● **WORK INSTRUCTION**:
Nothing but the lines from the one containing "cx = 0.009 - 0.0007 * i" through the end of the data should be output, each reproduced exactly.

(LISTED RECORDS Opens)

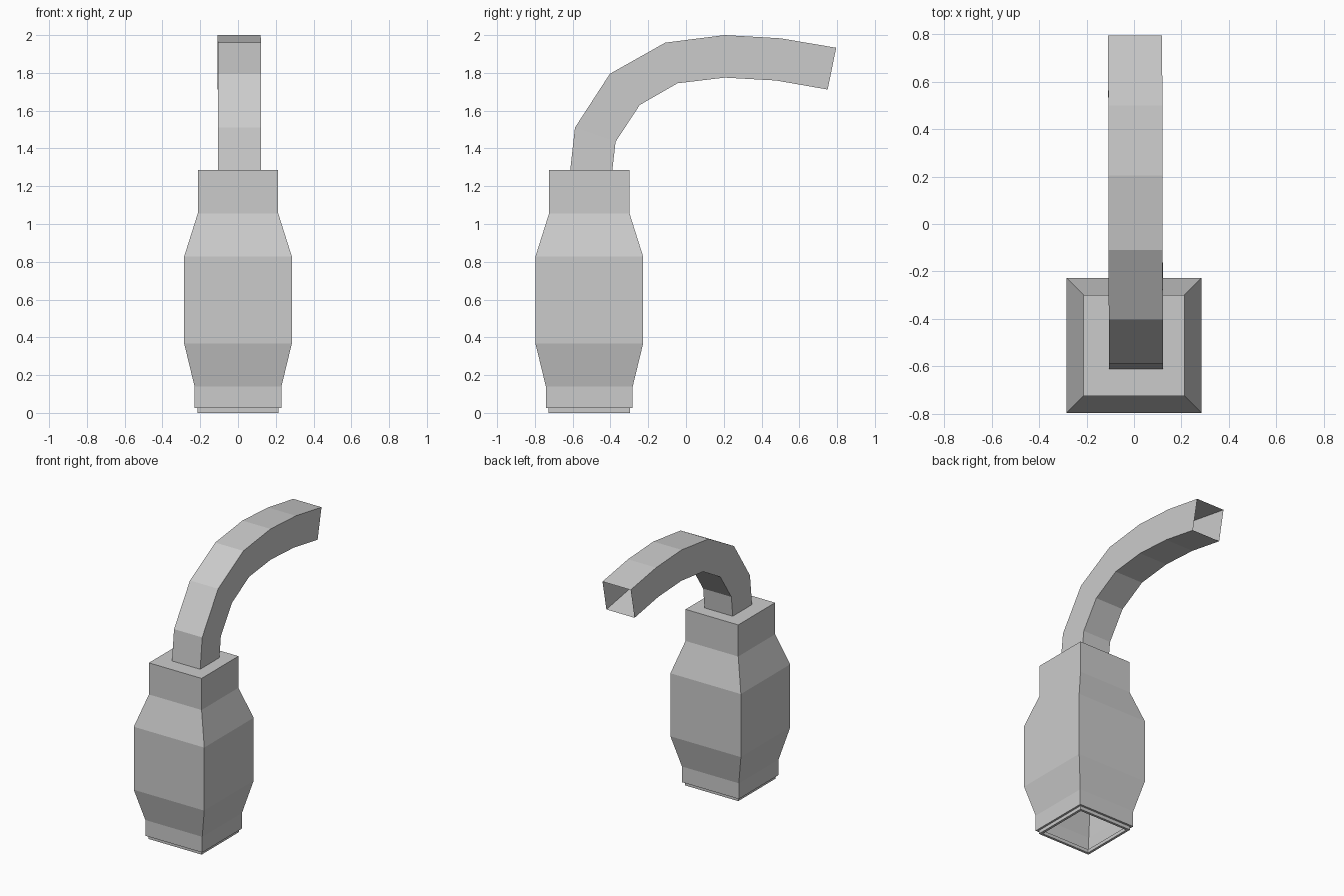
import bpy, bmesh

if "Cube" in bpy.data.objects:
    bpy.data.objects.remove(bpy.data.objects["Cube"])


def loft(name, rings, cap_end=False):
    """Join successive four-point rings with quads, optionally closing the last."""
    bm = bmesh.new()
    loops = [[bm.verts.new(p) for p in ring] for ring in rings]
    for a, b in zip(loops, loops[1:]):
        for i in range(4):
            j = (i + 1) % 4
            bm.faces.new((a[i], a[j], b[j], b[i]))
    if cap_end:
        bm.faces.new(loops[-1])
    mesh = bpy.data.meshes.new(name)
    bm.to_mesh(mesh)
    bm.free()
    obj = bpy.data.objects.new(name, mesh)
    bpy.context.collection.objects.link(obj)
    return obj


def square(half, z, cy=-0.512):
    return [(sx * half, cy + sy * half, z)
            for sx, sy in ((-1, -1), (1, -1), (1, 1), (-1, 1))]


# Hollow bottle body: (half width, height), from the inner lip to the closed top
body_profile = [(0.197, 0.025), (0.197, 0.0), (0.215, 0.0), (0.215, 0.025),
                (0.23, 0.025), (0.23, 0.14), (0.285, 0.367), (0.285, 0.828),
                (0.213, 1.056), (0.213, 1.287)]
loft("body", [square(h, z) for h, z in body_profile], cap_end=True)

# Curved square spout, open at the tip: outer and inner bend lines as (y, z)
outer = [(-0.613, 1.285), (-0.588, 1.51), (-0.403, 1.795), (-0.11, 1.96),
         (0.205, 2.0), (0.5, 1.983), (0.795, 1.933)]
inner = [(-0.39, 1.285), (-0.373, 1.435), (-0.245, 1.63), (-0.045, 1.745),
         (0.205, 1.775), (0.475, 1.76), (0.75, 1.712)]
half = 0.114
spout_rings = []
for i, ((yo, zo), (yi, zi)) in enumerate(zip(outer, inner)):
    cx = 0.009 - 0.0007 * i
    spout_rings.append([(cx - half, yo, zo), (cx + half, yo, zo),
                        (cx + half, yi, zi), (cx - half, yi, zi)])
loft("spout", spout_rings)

(LISTED RECORDS Closes)

● **THE ANSWER**:
    cx = 0.009 - 0.0007 * i
    spout_rings.append([(cx - half, yo, zo), (cx + half, yo, zo),
                        (cx + half, yi, zi), (cx - half, yi, zi)])
loft("spout", spout_rings)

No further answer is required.